“Kabukicho Love Hotel” (2014), 135 minutes, directed by Ryuichi Hiroki, on Friday, Aug. 14, at 9:20 p.m. Hiroki is known as one of Japan’s leading directors in the erotic fantasy genre known as pinku (pink films). This is an erotically charged drama that traces the intersecting stories of a group of employees and visitors at a notorious “love hotel,” a type of short-stay hotel primarily for sexual activities, in Tokyo’s red-light district — from a sexless young couple with broken dreams to a middle-aged couple on the run.
“100-Yen Love” (2014), 113 minutes, directed by Masaharu Take, on Saturday, Aug. 15, at 12 p.m. 32-year-old slacker Ichiko lives with her parents until a fight with her disapproving sister escalates, prompting her to move out and start working at a local 100-yen shop. One day she meets boxer Yuji, whom she has seen passing by on his way home, and becomes attracted to him. After her life takes more unexpected and unwanted turns, she takes up boxing herself and attempts to change her ways.
“Tokyo Short Shorts 2015,” 80 minutes, on Saturday, Aug. 15, at 2 p.m. By popular demand, JFFSF teams up with Short Shorts Film Festival & Asia again to exclusively premiere five outstanding short films directed by up-and-coming filmmakers from Japan.
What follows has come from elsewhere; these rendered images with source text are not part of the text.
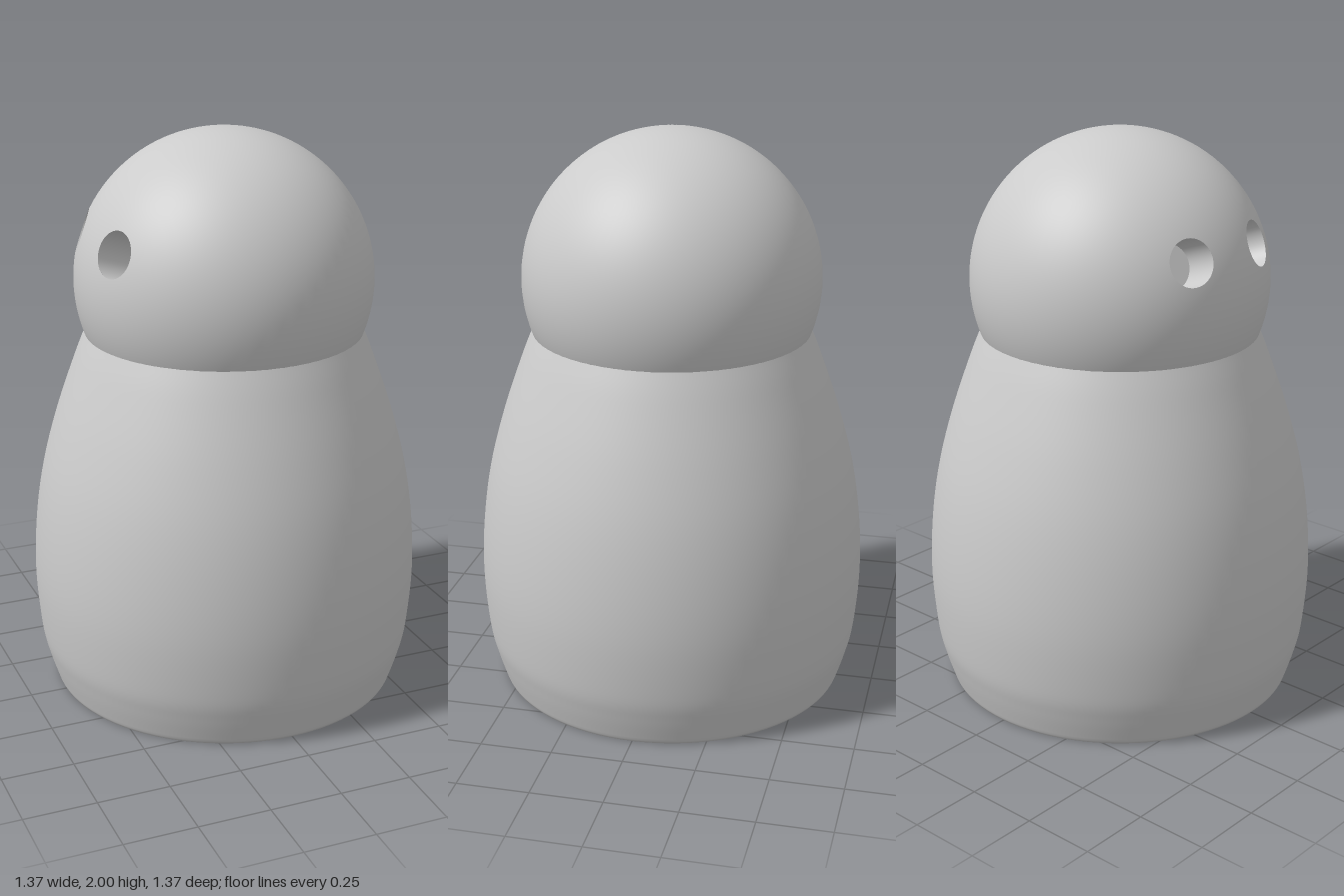
import * as THREE from 'three';

const HEAD_R = 0.52, HEAD_Y = 1.48;   // head sphere
const HOLE_R = 0.08, HOLE_DEPTH = 0.16; // eye holes

// Half of the head sphere (split at z = 0), swept from the rim of its eye hole to the split plane.
function halfHeadGeometry(axis, side) {
  const up = new THREE.Vector3(0, 1, 0);
  const e1 = up.addScaledVector(axis, -axis.y).normalize();
  const e2 = new THREE.Vector3().crossVectors(axis, e1);
  const around = 192, rings = 32, rim = Math.asin(HOLE_R / HEAD_R);
  const positions = [], normals = [], index = [];
  for (let i = 0; i <= rings; i++) {
    for (let j = 0; j <= around; j++) {
      const a = (j / around) * Math.PI * 2;
      const e = e1.clone().multiplyScalar(Math.cos(a)).addScaledVector(e2, Math.sin(a));
      const end = Math.atan2(Math.abs(axis.z), -side * e.z);
      const t = rim + (end - rim) * (i / rings);
      const d = axis.clone().multiplyScalar(Math.cos(t)).addScaledVector(e, Math.sin(t));
      normals.push(d.x, d.y, d.z);
      positions.push(d.x * HEAD_R, d.y * HEAD_R, d.z * HEAD_R);
      if (i < rings && j < around) {
        const p = i * (around + 1) + j, q = p + around + 1;
        index.push(p, q, p + 1, q, q + 1, p + 1);
      }
    }
  }
  const g = new THREE.BufferGeometry();
  g.setAttribute('position', new THREE.Float32BufferAttribute(positions, 3));
  g.setAttribute('normal', new THREE.Float32BufferAttribute(normals, 3));
  g.setIndex(index);
  return g;
}

export function createModel() {
  const model = new THREE.Group();
  const mat = new THREE.MeshStandardMaterial({ color: 0xcccccc });
  const inner = new THREE.MeshStandardMaterial({ color: 0xcccccc, side: THREE.BackSide });
  const add = (parent, name, geometry, material = mat) => {
    const mesh = new THREE.Mesh(geometry, material);
    mesh.name = name;
    parent.add(mesh);
    return mesh;
  };

  // Body: pear-shaped turned form with a closed flat base
  const side = new THREE.SplineCurve([
    [0.622, 0.01], [0.65, 0.1], [0.672, 0.2], [0.687, 0.4], [0.678, 0.6],
    [0.648, 0.8], [0.595, 1.0], [0.526, 1.2], [0.486, 1.3],
  ].map(([x, y]) => new THREE.Vector2(x, y))).getPoints(48);
  const profile = [new THREE.Vector2(0, 0), new THREE.Vector2(0.59, 0), new THREE.Vector2(0.617, 0), ...side];
  add(model, 'body', new THREE.LatheGeometry(profile, 96));

  // Head: two mirrored halves, each with an eye hole on the -x side
  const head = new THREE.Group();
  head.name = 'head';
  head.position.y = HEAD_Y;
  model.add(head);
  const rimDistance = Math.sqrt(HEAD_R ** 2 - HOLE_R ** 2);
  for (const s of [1, -1]) {
    const axis = new THREE.Vector3(-0.887, 0.322, 0.331 * s).normalize();
    const label = s > 0 ? 'front' : 'back';
    add(head, label + 'HeadHalf', halfHeadGeometry(axis, s));

    // Eye hole: recessed round socket with a flat floor
    const hole = new THREE.Group();
    hole.name = label + 'EyeHole';
    hole.quaternion.setFromUnitVectors(new THREE.Vector3(0, 1, 0), axis);
    hole.position.copy(axis).multiplyScalar(rimDistance - HOLE_DEPTH / 2);
    head.add(hole);
    add(hole, 'eyeHoleWall', new THREE.CylinderGeometry(HOLE_R, HOLE_R, HOLE_DEPTH, 48, 1, true), inner);
    const floor = add(hole, 'eyeHoleFloor', new THREE.CircleGeometry(HOLE_R, 48));
    floor.rotation.x = -Math.PI / 2;
    floor.position.y = -HOLE_DEPTH / 2;
  }
  return model;
}
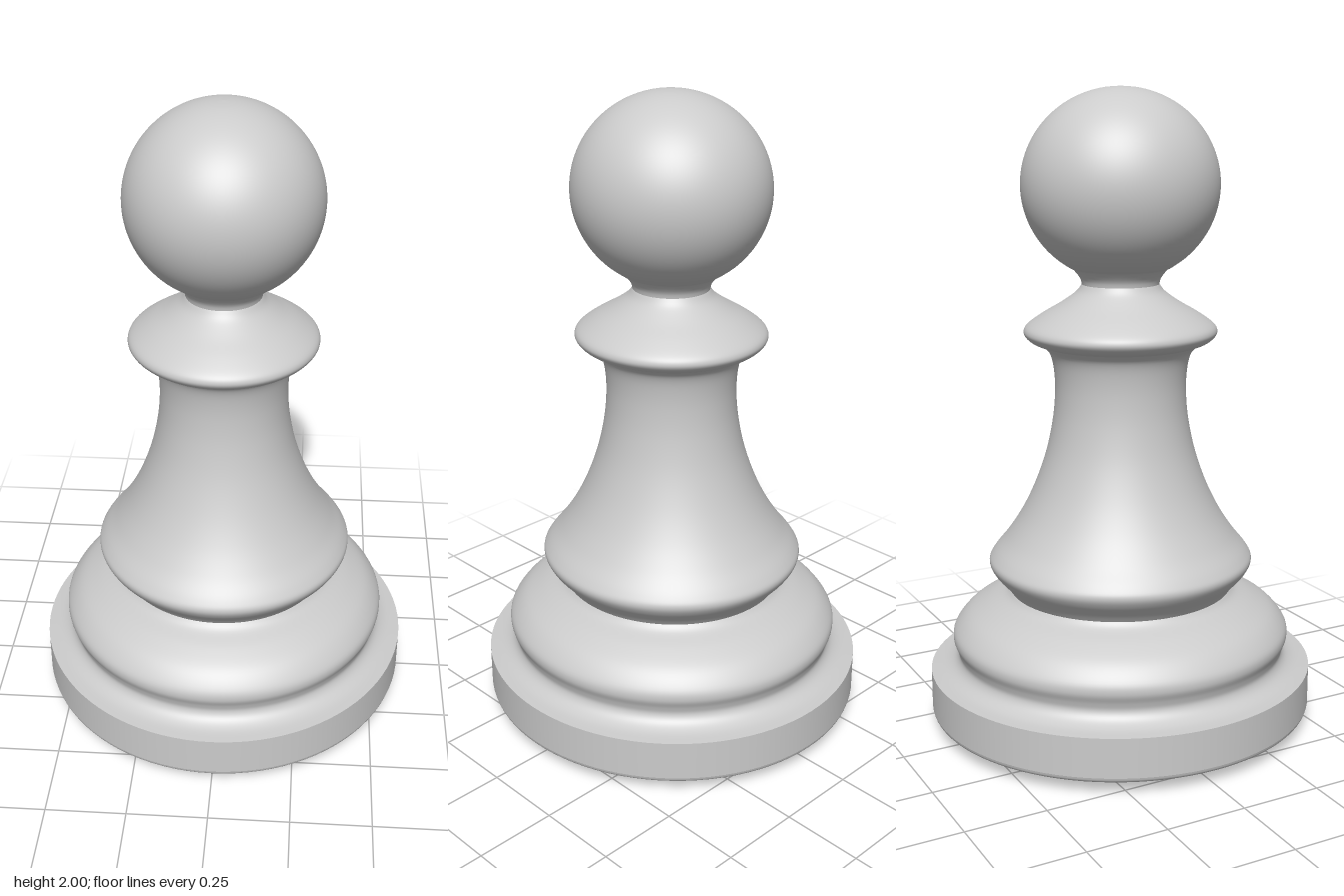
import * as THREE from 'three';

const DEPTH = 1.03; // the turned form is slightly deeper than wide
const SIDES = 96;

// Turn a profile of [radius, height] points, listed from bottom to top.
function turned(name, profile, smoothSteps = 0) {
  let points = profile.map(([r, y]) => new THREE.Vector2(r, y));
  if (smoothSteps) points = new THREE.SplineCurve(points).getPoints(smoothSteps);
  points.forEach((p) => { p.x = Math.max(p.x, 0); });
  const geometry = new THREE.LatheGeometry(points, SIDES);
  geometry.scale(1, 1, DEPTH);
  const mesh = new THREE.Mesh(geometry, new THREE.MeshStandardMaterial({ color: 0xcccccc }));
  mesh.name = name;
  return mesh;
}

export function createModel() {
  const group = new THREE.Group();
  group.name = 'pawn';

  // Plinth: gently domed underside and an upright rim with a crisp top edge
  group.add(turned('underside', [
    [0, 0], [0.2, 0.003], [0.4, 0.012], [0.5, 0.02], [0.56, 0.031], [0.59, 0.044], [0.597, 0.058],
  ], 32));
  group.add(turned('baseRim', [[0.597, 0.058], [0.597, 0.182]]));

  // Foot: cove rising from the plinth into a rounded bulge
  group.add(turned('foot', [
    [0.597, 0.182], [0.555, 0.187], [0.525, 0.202], [0.511, 0.225], [0.515, 0.25],
    [0.526, 0.282], [0.519, 0.315], [0.48, 0.36], [0.42, 0.395], [0.365, 0.418], [0.345, 0.436],
  ], 50));

  // Body: flared skirt tapering to a slim stem that opens under the collar
  group.add(turned('body', [
    [0.345, 0.436], [0.362, 0.46], [0.395, 0.498], [0.409, 0.53], [0.395, 0.56], [0.352, 0.615],
    [0.305, 0.69], [0.263, 0.78], [0.228, 0.885], [0.207, 0.99], [0.2, 1.08], [0.204, 1.15],
    [0.216, 1.195], [0.238, 1.22],
  ], 72));

  // Collar: thin rounded lip with a conical top
  group.add(turned('collar', [
    [0.238, 1.22], [0.268, 1.231], [0.288, 1.248], [0.293, 1.265], [0.28, 1.285],
    [0.235, 1.317], [0.18, 1.35], [0.135, 1.383], [0.117, 1.407],
  ], 40));

  // Head: short neck flowing into a ball
  const head = [[0.117, 1.407], [0.122, 1.426], [0.142, 1.452]];
  for (let i = 0; i <= 16; i++) {
    const a = THREE.MathUtils.lerp(-1.02, Math.PI / 2, i / 16);
    head.push([0.297 * Math.cos(a), 1.708 + 0.292 * Math.sin(a)]);
  }
  group.add(turned('head', head, 60));

  return group;
}
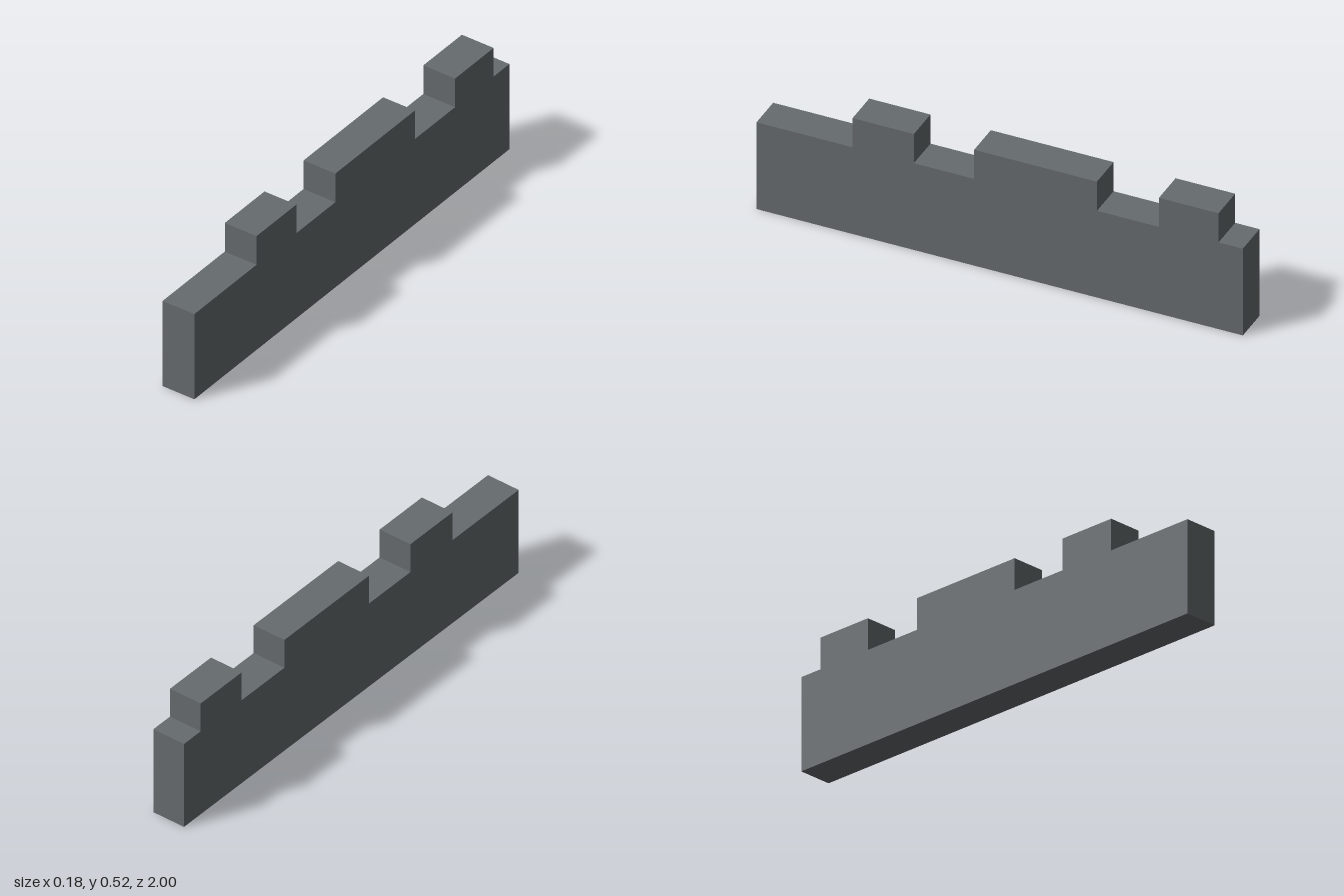
import * as THREE from 'three';

export function createModel() {
  const model = new THREE.Group();
  const stone = new THREE.MeshStandardMaterial({ color: 0x666b6e });
  stone.name = 'slate grey';

  const thickness = 0.146, low = 0.387, high = 0.517, end = 1;
  // Raised blocks along the wall, front to back, as [start, finish] distances
  const merlons = [[-0.605, -0.353], [-0.105, 0.4], [0.655, 0.9]];

  // Side outline of the wall with its stepped top
  const outline = new THREE.Shape();
  outline.moveTo(-end, 0);
  outline.lineTo(end, 0);
  outline.lineTo(end, low);
  for (const [start, finish] of [...merlons].reverse()) {
    outline.lineTo(finish, low);
    outline.lineTo(finish, high);
    outline.lineTo(start, high);
    outline.lineTo(start, low);
  }
  outline.lineTo(-end, low);
  outline.closePath();

  // Extrude across the thickness, then turn the length along z
  const geometry = new THREE.ExtrudeGeometry(outline, { depth: thickness, bevelEnabled: false });
  geometry.translate(0, 0, -thickness / 2);
  geometry.rotateY(Math.PI / 2);

  const wall = new THREE.Mesh(geometry, stone);
  wall.name = 'battlementWall';
  wall.rotation.y = 0.017; // the wall stands slightly askew
  model.add(wall);
  return model;
}
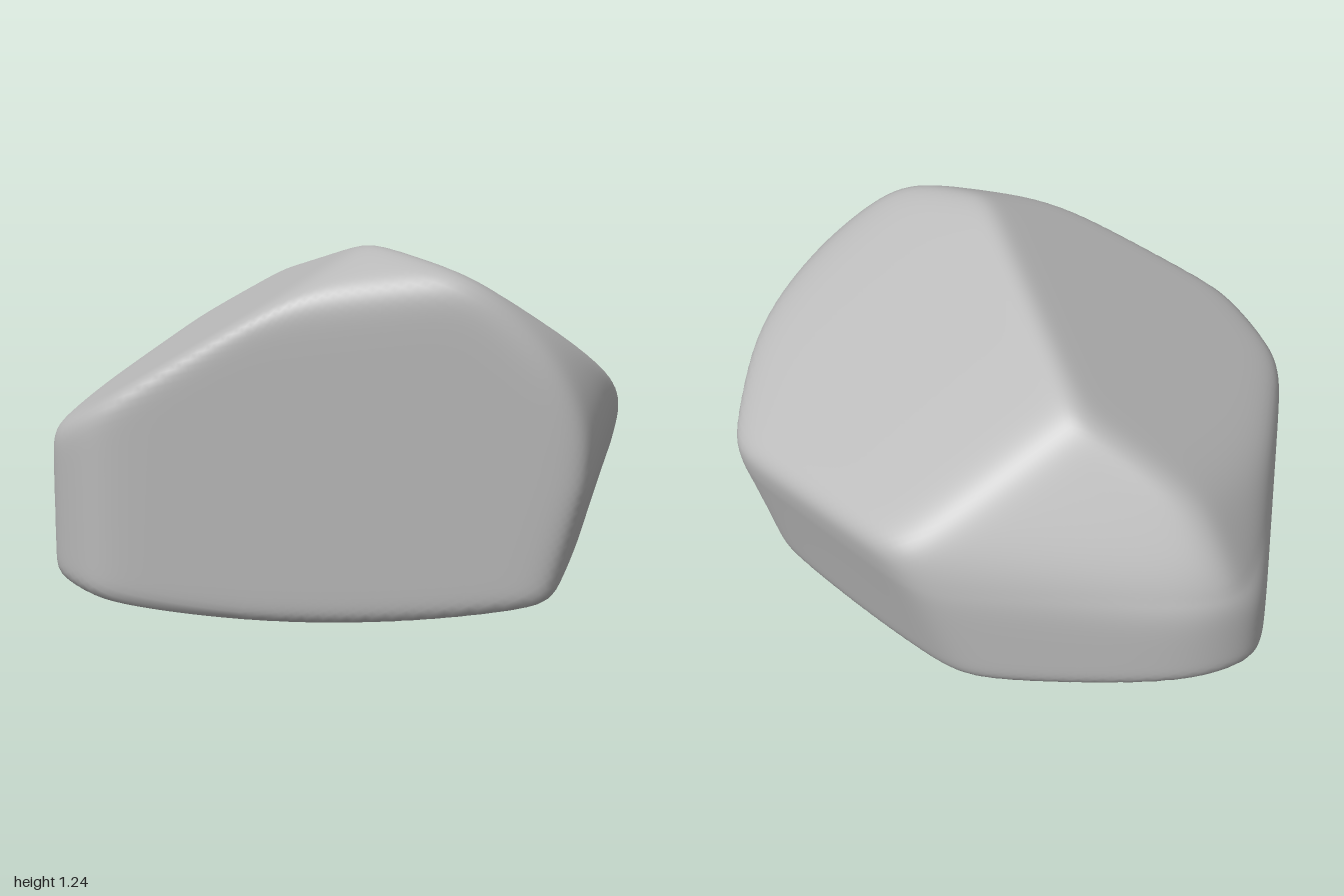
import * as THREE from 'three';
import { mergeVertices } from 'three/addons/utils/BufferGeometryUtils.js';

// Broad cleavage faces of the boulder: outward normal x, y, z and distance from the origin
const FACES = [
  [0.32, 0, 0.95, 0.643],        // front
  [0.05, 0.87, 0.48, 1.28],      // blunt cap behind the front's top corner
  [-0.495, 0.858, 0.14, 1.006],  // upper left slope
  [0.268, 0.835, -0.481, 0.969], // upper right slope
  [-0.29, 0.518, -0.805, 0.987], // back left slope
  [0.42, -0.2, -0.885, 0.682],   // back right wall
  [-0.28, 0, -0.96, 0.828],      // back left wall
  [-0.75, 0, -0.66, 1.06],       // back left corner
  [0.96, -0.22, -0.16, 0.8],     // right wall
  [0.93, 0.3, 0.05, 1.15],       // right wall, upper part
  [0.72, 0.68, 0.12, 1.32],      // right shoulder
  [-0.97, 0, 0.235, 0.895],      // left wall
  [-0.83, 0.56, 0, 1.09],        // left shoulder
  [-0.5, 0, 0.87, 0.985],        // front left corner
  [0, -1, 0, 0],                 // underside
];
const CENTRE = new THREE.Vector3(0, 0.55, 0);
const SHARPNESS = 24;

// Distance from the centre to the rounded intersection of all faces
function radius(dir, planes) {
  let sum = 0;
  for (const { n, h } of planes) {
    const d = n.dot(dir);
    if (d > 0) sum += Math.pow(d / h, SHARPNESS);
  }
  return Math.pow(sum, -1 / SHARPNESS);
}

function boulderGeometry() {
  // Measure each face from the centre of the stone
  const planes = FACES.map(([x, y, z, d]) => {
    const n = new THREE.Vector3(x, y, z);
    return { n, h: d - n.dot(CENTRE) };
  });

  let geo = new THREE.IcosahedronGeometry(1, 44);
  geo.deleteAttribute('uv');
  geo.deleteAttribute('normal');
  geo = mergeVertices(geo, 1e-5);

  const pos = geo.attributes.position;
  const v = new THREE.Vector3();
  for (let i = 0; i < pos.count; i++) {
    v.fromBufferAttribute(pos, i).normalize();
    v.multiplyScalar(radius(v, planes)).add(CENTRE);
    // Belly the underside so its rim lifts off the ground
    const lift = 0.13 * (v.x * v.x + (v.z - 0.15) ** 2);
    v.y += lift * THREE.MathUtils.clamp(1 - v.y / 0.5, 0, 1);
    pos.setXYZ(i, v.x, v.y, v.z);
  }

  // Centre it and stand it on the ground
  geo.computeBoundingBox();
  const mid = geo.boundingBox.getCenter(new THREE.Vector3());
  geo.translate(-mid.x, -geo.boundingBox.min.y, -mid.z);
  geo.computeVertexNormals();
  return geo;
}

export function createModel() {
  const stone = new THREE.MeshStandardMaterial({ color: 0xb8b8b8 });
  stone.name = 'stone grey';
  const boulder = new THREE.Mesh(boulderGeometry(), stone);
  boulder.name = 'boulder';
  const group = new THREE.Group();
  group.name = 'rock';
  group.add(boulder);
  return group;
}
Enjoy a colorful mix of comedy and drama that reflect life in Japan with a delicate and witty touch. Special guest: Atsuko Hirayanagi, director of “Oh Lucy!” Also featured: “Shabu-Shabu Spirit,” directed by Yuki Saito; “half & half,” directed by Saito Takumi; “Let’s meet again, goodbye,” directed by Hiroki Kataoka; and “Verge of Explosion,” directed by Yusuke Fujii.
“The Birth of Sake” (2015), 92 minutes, on Saturday, Aug. 15, at 4 p.m. and Sunday, Aug. 16, at 12 p.m. Special guest: Director Erik Shirai. This documentary reveals the story of passionate sake-makers and what it takes to make world-class sake at Yoshida Brewery, a 144-year-old, family-owned small brewery in northern Japan. Shirai, and producer Masako Tsumura were allowed full access to film at the brewery, and captured the intense and relatively unknown process (even within in Japan) of traditional sake-making.
“The Tale of the Princess Kaguya” (2015), 137 minutes, directed by Isao Takahata, on Saturday, Aug. 15, at 7 p.m. An Academy Award nominee, this film is legendary Studio Ghibli co-founder Takahata’s (“Grave of the Fireflies,” “Pom Poko”) rendition of Japan’s most famous folktale, that has been decades in the making. Found inside a shining stalk of bamboo by an old bamboo cutter, a tiny baby girl grows rapidly into an exquisite young lady. The mysterious young princess enthralls all who encounter her – but ultimately she must confront her fate, the punishment for her crime.
“Initiation Love” (2015), 110 minutes, directed by Yukihiko Tsutsumi, on Sunday, Aug. 16, at 2:30 p.m. Co-starring ex-AKB star Atsuko Maeda and Shota Matsuda, this romantic mystery is based on the bestselling novel by Kurumi Inui. In the late 1980s, a college student in Shizuoka Prefecture named Suzuki begins a romance with a dental hygienist named Mayu. However, when Suzuki moves to Tokyo for his job and the two are forced into a long-distance relationship, their relationship starts to fall apart as Suzuki begins spending time with another woman named Miyako.
“0.5MM” (2014), 198 minutes, directed by Momoko Ando, on Sunday, Aug. 16, at 5 p.m. Co-presented by Legacy Film Festival on Aging. Director Ando takes on the big subjects of Japan’s historical, social and emotional psyche with her second feature epic. Based on her own novel and starring her sister Sakura Ando as the main character, Sawa, an oddly determined caregiver for the elderly, the film is a lengthy yet magnetic road movie that brilliantly captures Sawa’s unexpected encounters and unique relationships with older people.
For reservations and more information, visit http://jffsf.org.